» **Material provided**:
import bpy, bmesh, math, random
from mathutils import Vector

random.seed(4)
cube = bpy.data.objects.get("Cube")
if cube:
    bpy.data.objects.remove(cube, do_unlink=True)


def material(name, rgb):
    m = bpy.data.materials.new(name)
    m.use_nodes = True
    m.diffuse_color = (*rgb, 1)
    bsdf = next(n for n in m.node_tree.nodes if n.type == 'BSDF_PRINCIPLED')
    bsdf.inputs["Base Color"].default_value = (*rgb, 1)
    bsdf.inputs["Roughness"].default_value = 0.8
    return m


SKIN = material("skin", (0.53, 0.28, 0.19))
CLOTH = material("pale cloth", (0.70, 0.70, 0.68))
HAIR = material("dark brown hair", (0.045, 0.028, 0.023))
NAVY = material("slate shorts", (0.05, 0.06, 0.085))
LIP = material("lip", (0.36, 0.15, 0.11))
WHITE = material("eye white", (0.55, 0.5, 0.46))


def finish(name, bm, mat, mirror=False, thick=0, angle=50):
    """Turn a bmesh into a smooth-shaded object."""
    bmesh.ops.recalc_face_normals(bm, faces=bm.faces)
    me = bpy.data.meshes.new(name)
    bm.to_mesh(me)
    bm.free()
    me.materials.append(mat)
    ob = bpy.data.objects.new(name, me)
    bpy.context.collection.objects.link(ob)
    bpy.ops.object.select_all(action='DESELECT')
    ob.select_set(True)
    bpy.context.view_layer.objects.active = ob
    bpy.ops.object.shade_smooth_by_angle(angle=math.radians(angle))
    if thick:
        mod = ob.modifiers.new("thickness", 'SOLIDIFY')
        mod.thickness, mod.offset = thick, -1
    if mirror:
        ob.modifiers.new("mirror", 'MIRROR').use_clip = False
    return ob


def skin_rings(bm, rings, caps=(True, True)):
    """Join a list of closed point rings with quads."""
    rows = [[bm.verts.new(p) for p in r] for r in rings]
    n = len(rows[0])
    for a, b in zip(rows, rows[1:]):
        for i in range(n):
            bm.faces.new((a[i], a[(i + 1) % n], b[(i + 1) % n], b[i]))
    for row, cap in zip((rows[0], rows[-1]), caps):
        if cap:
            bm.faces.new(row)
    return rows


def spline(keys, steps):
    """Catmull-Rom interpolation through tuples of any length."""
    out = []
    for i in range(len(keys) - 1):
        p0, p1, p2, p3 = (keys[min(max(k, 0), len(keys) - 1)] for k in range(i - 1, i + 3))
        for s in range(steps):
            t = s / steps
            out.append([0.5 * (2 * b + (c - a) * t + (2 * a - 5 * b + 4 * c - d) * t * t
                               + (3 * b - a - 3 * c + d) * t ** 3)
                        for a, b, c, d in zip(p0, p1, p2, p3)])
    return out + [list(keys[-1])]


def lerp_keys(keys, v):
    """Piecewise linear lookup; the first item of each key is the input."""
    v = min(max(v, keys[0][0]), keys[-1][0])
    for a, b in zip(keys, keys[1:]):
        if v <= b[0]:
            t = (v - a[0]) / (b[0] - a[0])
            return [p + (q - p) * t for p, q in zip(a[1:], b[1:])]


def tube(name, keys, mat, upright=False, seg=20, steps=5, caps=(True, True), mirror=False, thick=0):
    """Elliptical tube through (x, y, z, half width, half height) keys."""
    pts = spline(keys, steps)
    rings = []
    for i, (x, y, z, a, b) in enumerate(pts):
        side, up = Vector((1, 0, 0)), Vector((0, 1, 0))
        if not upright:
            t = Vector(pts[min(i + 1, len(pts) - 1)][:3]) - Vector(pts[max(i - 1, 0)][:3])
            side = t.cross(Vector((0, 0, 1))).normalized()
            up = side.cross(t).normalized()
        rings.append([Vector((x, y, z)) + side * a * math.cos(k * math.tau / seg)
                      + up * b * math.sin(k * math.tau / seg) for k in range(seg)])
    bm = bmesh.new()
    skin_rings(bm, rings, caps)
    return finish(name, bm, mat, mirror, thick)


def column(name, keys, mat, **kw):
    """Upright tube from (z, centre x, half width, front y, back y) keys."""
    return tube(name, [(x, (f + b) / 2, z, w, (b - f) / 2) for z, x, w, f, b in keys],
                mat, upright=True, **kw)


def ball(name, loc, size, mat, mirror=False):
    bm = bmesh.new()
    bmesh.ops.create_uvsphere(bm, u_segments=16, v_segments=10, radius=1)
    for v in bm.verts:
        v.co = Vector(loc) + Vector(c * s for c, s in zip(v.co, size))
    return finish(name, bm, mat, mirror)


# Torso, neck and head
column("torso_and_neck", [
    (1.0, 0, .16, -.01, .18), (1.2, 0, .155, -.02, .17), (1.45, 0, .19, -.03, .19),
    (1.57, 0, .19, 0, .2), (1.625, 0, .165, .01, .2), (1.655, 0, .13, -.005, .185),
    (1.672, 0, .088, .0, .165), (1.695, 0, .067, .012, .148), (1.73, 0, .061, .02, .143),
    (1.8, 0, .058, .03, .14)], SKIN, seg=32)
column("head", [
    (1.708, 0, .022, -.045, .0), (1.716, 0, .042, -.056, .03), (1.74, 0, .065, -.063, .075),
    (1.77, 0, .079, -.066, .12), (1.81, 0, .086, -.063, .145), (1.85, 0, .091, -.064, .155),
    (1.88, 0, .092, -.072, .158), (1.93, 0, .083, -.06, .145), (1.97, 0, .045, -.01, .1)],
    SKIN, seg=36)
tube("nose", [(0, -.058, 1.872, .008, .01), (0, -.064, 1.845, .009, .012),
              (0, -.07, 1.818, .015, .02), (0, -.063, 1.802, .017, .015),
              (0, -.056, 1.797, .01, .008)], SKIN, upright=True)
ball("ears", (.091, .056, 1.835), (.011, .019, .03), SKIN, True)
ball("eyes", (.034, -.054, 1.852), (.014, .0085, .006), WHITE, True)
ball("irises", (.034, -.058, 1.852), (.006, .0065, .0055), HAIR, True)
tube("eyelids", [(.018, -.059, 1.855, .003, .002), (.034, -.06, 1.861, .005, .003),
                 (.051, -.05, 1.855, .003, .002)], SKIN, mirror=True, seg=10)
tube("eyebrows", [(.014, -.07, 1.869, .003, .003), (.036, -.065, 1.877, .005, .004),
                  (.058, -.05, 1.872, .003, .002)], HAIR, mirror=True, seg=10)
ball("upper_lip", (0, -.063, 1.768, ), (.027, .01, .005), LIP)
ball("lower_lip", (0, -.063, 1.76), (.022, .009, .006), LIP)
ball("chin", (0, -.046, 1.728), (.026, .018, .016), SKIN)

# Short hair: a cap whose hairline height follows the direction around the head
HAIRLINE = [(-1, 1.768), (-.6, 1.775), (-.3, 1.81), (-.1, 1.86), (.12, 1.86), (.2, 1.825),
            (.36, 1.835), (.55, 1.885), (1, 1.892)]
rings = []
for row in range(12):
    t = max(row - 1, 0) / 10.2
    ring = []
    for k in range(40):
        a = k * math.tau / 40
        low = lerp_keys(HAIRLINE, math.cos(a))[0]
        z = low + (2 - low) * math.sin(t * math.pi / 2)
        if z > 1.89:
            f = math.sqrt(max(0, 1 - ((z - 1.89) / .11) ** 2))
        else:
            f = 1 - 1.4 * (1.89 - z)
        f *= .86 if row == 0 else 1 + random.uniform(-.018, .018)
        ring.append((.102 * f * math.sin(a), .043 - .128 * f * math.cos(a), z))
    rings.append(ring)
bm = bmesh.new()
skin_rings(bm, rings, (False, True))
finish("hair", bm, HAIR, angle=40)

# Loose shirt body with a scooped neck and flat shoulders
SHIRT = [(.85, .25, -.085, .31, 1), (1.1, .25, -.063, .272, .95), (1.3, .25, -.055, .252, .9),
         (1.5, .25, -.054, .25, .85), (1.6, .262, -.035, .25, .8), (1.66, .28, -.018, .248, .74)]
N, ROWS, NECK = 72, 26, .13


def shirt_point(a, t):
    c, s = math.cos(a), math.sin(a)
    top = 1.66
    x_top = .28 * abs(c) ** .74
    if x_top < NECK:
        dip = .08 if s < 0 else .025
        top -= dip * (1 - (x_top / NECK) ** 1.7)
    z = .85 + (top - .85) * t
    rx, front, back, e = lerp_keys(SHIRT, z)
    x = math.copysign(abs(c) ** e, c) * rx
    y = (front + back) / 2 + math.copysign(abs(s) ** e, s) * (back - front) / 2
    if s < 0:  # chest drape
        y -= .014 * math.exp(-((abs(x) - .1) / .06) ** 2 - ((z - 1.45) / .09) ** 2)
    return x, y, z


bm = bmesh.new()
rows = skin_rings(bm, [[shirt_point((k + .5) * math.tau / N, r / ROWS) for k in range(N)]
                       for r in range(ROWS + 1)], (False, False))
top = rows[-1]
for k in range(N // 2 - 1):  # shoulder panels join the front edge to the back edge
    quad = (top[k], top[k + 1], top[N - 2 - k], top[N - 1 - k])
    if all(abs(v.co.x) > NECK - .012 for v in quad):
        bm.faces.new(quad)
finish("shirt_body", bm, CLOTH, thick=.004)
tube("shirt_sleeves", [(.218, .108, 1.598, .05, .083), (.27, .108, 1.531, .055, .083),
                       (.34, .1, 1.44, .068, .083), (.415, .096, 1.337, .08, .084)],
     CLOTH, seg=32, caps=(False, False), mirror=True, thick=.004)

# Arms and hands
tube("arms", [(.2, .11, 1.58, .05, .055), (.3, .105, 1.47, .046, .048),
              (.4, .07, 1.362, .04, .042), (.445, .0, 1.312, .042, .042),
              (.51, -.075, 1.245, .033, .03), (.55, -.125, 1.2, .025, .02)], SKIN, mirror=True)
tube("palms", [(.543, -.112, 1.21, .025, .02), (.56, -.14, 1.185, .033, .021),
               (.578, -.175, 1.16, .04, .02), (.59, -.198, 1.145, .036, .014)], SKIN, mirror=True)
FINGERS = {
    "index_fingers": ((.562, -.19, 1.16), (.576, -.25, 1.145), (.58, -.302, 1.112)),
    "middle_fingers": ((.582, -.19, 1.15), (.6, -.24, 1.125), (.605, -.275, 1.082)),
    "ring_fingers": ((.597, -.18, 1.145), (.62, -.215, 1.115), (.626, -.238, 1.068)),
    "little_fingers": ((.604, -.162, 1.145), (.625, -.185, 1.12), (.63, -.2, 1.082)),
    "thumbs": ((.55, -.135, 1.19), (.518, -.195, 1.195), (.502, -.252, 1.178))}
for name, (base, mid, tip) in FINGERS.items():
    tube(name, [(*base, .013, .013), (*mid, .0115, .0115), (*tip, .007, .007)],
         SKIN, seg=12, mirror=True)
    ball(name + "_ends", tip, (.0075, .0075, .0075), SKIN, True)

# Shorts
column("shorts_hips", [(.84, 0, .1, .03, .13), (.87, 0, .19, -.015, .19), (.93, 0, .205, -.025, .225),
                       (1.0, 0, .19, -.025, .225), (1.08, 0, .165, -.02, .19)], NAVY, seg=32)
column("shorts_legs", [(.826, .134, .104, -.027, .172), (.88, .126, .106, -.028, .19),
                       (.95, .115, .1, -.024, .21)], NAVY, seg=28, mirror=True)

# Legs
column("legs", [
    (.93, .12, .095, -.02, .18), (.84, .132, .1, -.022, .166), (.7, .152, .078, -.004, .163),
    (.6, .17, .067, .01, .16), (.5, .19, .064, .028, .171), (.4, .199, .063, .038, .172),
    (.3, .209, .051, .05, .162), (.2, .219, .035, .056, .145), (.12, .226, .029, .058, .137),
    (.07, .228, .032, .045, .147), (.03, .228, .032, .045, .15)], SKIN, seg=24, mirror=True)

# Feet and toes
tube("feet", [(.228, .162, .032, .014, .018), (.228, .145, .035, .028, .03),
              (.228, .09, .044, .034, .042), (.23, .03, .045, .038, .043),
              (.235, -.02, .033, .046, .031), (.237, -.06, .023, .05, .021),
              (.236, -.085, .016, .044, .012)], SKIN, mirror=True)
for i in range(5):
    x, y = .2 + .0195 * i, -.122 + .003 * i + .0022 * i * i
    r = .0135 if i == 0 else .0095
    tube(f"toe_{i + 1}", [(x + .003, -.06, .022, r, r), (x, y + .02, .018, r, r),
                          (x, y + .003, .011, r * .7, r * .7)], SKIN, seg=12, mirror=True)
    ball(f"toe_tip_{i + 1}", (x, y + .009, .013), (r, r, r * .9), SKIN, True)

» **Aim of the exercise**:
Find each line in the records holding the string "Vector" and show it.

» **The completed task**:
from mathutils import Vector
        side, up = Vector((1, 0, 0)), Vector((0, 1, 0))
            t = Vector(pts[min(i + 1, len(pts) - 1)][:3]) - Vector(pts[max(i - 1, 0)][:3])
            side = t.cross(Vector((0, 0, 1))).normalized()
        rings.append([Vector((x, y, z)) + side * a * math.cos(k * math.tau / seg)
        v.co = Vector(loc) + Vector(c * s for c, s in zip(v.co, size))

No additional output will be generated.